** Listed records **

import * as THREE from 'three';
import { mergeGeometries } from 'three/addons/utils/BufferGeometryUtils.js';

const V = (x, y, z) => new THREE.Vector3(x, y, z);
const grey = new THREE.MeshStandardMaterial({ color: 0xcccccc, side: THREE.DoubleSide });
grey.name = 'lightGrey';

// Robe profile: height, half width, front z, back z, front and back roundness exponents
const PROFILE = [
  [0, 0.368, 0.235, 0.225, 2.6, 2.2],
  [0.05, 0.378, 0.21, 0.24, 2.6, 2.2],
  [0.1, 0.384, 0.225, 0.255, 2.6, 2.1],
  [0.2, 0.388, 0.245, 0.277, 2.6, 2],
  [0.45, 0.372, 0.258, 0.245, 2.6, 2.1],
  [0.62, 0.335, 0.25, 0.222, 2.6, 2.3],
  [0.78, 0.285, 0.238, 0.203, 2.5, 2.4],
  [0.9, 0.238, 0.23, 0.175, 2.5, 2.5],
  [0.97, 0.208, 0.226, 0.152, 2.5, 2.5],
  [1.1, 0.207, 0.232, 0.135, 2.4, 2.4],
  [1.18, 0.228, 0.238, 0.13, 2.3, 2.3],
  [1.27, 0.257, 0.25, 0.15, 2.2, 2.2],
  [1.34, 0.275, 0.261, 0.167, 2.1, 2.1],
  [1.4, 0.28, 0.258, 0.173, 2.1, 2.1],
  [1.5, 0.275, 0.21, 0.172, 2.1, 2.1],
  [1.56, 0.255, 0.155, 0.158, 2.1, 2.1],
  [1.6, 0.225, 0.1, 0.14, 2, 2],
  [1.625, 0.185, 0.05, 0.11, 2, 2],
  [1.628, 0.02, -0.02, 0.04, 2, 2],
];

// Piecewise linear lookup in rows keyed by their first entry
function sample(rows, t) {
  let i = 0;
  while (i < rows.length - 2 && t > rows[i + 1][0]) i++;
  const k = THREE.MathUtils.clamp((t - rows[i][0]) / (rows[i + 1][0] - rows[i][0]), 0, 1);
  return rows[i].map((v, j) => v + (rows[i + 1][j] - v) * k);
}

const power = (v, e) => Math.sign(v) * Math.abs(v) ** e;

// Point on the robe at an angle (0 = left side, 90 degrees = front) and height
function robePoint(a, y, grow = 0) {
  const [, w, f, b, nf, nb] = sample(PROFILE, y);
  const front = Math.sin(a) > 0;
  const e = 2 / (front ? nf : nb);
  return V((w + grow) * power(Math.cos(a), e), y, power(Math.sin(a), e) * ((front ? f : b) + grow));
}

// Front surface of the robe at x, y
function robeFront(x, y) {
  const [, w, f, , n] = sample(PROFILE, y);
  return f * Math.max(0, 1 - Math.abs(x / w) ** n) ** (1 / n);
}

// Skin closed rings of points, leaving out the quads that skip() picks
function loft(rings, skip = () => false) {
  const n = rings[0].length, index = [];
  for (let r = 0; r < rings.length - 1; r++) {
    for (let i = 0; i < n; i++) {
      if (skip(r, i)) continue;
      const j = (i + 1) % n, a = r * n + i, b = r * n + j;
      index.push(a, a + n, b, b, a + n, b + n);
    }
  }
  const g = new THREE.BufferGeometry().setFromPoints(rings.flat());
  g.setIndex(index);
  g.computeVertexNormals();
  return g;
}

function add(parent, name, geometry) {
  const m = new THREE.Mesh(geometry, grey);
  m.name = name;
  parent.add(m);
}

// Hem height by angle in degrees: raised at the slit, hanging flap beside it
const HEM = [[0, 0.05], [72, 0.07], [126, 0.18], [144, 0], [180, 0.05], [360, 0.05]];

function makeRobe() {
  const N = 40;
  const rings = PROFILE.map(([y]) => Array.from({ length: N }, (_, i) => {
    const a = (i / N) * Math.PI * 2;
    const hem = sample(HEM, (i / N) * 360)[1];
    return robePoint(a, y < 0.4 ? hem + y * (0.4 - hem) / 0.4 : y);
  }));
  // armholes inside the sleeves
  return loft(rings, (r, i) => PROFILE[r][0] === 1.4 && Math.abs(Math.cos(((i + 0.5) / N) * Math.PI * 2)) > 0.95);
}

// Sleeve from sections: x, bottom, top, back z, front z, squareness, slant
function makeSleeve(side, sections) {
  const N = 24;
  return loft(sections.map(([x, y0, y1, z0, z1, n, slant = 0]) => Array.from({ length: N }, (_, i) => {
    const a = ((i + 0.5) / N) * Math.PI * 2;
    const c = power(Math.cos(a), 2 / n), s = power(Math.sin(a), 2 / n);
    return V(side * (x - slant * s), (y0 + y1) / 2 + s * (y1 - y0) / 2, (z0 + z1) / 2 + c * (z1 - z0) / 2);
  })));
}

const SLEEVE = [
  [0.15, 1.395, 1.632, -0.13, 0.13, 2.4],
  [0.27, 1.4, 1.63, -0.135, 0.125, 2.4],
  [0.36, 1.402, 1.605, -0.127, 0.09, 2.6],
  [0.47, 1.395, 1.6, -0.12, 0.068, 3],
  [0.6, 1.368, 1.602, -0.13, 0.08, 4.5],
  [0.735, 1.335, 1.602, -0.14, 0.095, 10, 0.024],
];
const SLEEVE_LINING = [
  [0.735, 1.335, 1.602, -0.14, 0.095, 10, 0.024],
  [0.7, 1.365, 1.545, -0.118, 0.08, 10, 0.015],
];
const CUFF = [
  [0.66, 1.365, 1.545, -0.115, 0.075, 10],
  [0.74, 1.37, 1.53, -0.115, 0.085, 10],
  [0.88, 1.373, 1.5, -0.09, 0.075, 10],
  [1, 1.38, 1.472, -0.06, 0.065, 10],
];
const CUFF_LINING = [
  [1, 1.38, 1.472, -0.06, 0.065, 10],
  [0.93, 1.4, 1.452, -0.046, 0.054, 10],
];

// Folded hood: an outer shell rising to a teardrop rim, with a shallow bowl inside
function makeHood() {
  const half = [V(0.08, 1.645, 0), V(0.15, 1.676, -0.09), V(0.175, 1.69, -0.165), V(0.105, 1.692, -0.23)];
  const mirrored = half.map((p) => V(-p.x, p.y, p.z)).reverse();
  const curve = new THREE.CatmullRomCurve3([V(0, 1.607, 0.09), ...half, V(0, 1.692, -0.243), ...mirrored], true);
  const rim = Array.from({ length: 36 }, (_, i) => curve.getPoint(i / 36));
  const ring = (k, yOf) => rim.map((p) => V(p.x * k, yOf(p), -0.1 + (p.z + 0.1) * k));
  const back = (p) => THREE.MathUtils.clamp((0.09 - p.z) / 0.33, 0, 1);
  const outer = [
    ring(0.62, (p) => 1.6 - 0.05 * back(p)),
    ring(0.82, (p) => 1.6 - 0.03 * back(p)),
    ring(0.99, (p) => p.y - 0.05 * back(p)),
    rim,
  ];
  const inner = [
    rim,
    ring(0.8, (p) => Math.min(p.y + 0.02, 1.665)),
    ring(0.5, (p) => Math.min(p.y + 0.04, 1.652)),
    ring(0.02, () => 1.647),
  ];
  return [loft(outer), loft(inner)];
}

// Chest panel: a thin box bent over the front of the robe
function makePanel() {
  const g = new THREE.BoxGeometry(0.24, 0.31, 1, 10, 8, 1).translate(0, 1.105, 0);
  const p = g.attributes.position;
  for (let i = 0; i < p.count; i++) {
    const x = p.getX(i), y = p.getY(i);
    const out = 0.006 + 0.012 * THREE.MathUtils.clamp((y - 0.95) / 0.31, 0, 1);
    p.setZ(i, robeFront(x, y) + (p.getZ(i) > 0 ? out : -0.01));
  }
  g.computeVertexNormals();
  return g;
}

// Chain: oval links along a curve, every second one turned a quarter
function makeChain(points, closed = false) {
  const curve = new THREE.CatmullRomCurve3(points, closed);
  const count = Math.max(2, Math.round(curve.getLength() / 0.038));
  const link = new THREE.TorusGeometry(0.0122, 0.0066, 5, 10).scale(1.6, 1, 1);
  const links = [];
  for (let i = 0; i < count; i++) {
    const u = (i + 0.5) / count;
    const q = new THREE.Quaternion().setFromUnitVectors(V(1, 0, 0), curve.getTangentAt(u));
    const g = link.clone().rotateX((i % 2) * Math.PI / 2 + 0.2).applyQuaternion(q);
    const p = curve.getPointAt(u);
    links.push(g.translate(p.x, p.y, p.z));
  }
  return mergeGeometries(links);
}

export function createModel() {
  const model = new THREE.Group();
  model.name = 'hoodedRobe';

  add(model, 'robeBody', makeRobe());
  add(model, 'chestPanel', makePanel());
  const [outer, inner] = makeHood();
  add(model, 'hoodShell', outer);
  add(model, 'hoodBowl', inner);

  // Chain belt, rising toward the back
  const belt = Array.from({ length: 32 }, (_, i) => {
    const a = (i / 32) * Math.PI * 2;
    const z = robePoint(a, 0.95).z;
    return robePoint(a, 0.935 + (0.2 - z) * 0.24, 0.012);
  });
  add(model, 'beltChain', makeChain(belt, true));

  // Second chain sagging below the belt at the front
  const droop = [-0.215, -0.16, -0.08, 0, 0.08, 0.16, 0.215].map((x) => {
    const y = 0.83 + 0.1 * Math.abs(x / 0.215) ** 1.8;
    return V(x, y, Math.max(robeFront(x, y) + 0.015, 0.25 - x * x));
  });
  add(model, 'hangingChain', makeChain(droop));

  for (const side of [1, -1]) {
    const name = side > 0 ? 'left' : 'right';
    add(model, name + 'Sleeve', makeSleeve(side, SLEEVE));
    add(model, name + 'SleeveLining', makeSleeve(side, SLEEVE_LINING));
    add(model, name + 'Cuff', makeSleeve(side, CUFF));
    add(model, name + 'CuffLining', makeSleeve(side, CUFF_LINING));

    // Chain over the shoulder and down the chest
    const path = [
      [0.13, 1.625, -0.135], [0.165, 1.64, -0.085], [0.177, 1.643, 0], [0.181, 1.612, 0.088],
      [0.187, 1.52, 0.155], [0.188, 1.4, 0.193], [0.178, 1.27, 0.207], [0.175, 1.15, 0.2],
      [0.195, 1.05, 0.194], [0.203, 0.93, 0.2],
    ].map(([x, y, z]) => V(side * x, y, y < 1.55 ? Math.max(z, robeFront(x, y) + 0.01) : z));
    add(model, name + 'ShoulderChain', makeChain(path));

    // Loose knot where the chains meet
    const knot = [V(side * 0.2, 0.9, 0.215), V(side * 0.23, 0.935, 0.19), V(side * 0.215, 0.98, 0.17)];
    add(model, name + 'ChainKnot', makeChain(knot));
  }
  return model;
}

** Exercise directions **
Count the lines in the listing where the string "name" appears. Answer with the number only.

** Answer space **
11